As law enforcement officers ramp up the fight against the narco-trade, recent Police statistics have revealed that 421 persons were charged with trafficking in narcotics offences.
These numbers, for the period January- October 2017, were revealed by acting Crime Chief Paul Williams. Of the 421, 310 persons were charged with marijuana offences while 111 individuals were charged for cocaine-related offences.
The statistics showed that the 310 marijuana possession cases reflected a decrease of 171 cases as the corresponding figure during the same period in 2016 was 481. In 2015, 503 persons were charged; in 2014, 454 and in 2013, 593.
For cocaine cases, there was an increase of 44 per cent, as the 111 cases filed this year reflected a spike up from 49 cases up to October last year. In 2015, there were 132; in 2014, 111 and in 2013, 141 cases.
The acting Crime Chief in his analysis suggested that success in cracking down on the narcotics trade was owed to increased collaborations between the Police Force and the Customs Anti-Narcotics Unit (CANU).
“Because of the collaborative effort between the Police and CANU [and] numerous training, this would have made the detection rate very high. The couriers may have run out of style in terms of how they are able to move,” Williams observed.
Self-confessed drug lord Barry Dataram was convicted and sentenced to spend 60 months (five years) in jail and fined $164,268,000 after he was found guilty, in absentia, of possession of cocaine for the purpose of trafficking in September 2016.
On April 16, 2015, at 661 Fourth Avenue, Block X Diamond, East Bank Demerara, Police found Dataram and others with 60.840 kilograms of cocaine in their possession for the purpose of trafficking.
The others, including his reputed wife, Anjanie Boodnarine, were all freed. Dataram is also currently serving time for additional crimes, including illegal ammunition possession, passport forgery, absconding from the law and illegal departure.
CANU agents in recent months have increased patrols on land and on the country’s waterways and ports, in efforts to reduce trafficking.
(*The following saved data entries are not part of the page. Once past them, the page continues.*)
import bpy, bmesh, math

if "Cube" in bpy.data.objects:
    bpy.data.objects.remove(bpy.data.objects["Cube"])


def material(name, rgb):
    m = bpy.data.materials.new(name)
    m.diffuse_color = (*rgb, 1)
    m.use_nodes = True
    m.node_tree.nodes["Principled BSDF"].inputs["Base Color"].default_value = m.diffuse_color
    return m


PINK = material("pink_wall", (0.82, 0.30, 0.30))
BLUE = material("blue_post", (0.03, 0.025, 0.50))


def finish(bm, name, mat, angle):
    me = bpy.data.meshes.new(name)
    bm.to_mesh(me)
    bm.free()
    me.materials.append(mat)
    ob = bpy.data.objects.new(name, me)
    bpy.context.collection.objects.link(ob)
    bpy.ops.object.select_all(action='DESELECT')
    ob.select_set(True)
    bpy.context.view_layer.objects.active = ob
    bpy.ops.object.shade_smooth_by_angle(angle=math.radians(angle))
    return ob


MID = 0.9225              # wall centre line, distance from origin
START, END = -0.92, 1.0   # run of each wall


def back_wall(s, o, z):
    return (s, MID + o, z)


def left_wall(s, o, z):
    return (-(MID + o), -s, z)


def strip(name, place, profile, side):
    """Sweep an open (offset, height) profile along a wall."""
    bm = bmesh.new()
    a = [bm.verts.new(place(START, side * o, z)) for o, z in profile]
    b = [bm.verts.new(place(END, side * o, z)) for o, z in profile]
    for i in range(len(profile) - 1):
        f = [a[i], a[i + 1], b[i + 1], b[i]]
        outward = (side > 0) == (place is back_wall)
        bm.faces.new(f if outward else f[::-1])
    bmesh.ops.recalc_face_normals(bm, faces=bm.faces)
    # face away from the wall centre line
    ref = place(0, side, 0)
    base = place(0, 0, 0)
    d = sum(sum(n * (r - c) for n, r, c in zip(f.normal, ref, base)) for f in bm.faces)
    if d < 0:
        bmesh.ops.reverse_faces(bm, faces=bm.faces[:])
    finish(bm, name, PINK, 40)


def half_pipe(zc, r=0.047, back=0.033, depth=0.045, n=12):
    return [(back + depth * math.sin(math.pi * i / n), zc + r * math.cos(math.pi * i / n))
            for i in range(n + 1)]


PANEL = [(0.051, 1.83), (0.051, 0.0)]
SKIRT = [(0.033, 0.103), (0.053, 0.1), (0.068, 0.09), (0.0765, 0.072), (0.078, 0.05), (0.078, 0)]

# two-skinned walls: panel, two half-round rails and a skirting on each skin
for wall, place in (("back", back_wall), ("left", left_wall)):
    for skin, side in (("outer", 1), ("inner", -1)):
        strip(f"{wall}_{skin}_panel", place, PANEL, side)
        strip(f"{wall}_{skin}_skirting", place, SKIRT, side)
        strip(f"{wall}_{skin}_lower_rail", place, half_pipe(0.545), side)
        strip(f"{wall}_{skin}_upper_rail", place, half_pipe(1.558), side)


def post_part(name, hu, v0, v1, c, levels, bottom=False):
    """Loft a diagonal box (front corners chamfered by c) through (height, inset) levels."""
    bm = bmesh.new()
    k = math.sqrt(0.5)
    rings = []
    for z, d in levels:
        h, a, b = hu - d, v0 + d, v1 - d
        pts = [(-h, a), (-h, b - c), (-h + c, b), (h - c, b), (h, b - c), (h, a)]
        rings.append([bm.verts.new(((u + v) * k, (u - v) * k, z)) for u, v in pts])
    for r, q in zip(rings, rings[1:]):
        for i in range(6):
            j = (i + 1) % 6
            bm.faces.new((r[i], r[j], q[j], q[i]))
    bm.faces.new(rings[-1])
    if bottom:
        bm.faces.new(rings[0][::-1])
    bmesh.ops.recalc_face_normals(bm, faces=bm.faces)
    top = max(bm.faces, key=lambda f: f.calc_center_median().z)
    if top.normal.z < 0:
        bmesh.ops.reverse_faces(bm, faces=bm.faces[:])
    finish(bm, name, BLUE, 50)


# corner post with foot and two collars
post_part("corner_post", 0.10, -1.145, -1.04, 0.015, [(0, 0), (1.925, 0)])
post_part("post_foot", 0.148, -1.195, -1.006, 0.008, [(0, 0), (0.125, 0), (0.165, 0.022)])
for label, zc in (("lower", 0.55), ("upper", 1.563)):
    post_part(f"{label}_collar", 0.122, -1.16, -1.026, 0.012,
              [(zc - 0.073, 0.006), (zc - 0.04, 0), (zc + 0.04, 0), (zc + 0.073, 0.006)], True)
Meanwhile, many advocacy groups are still calling for decriminalisation of small amounts of marijuana and for Magistrates to impose alternative sentencing, including community service.
It has been observed that such measures could assist in reducing the prison population.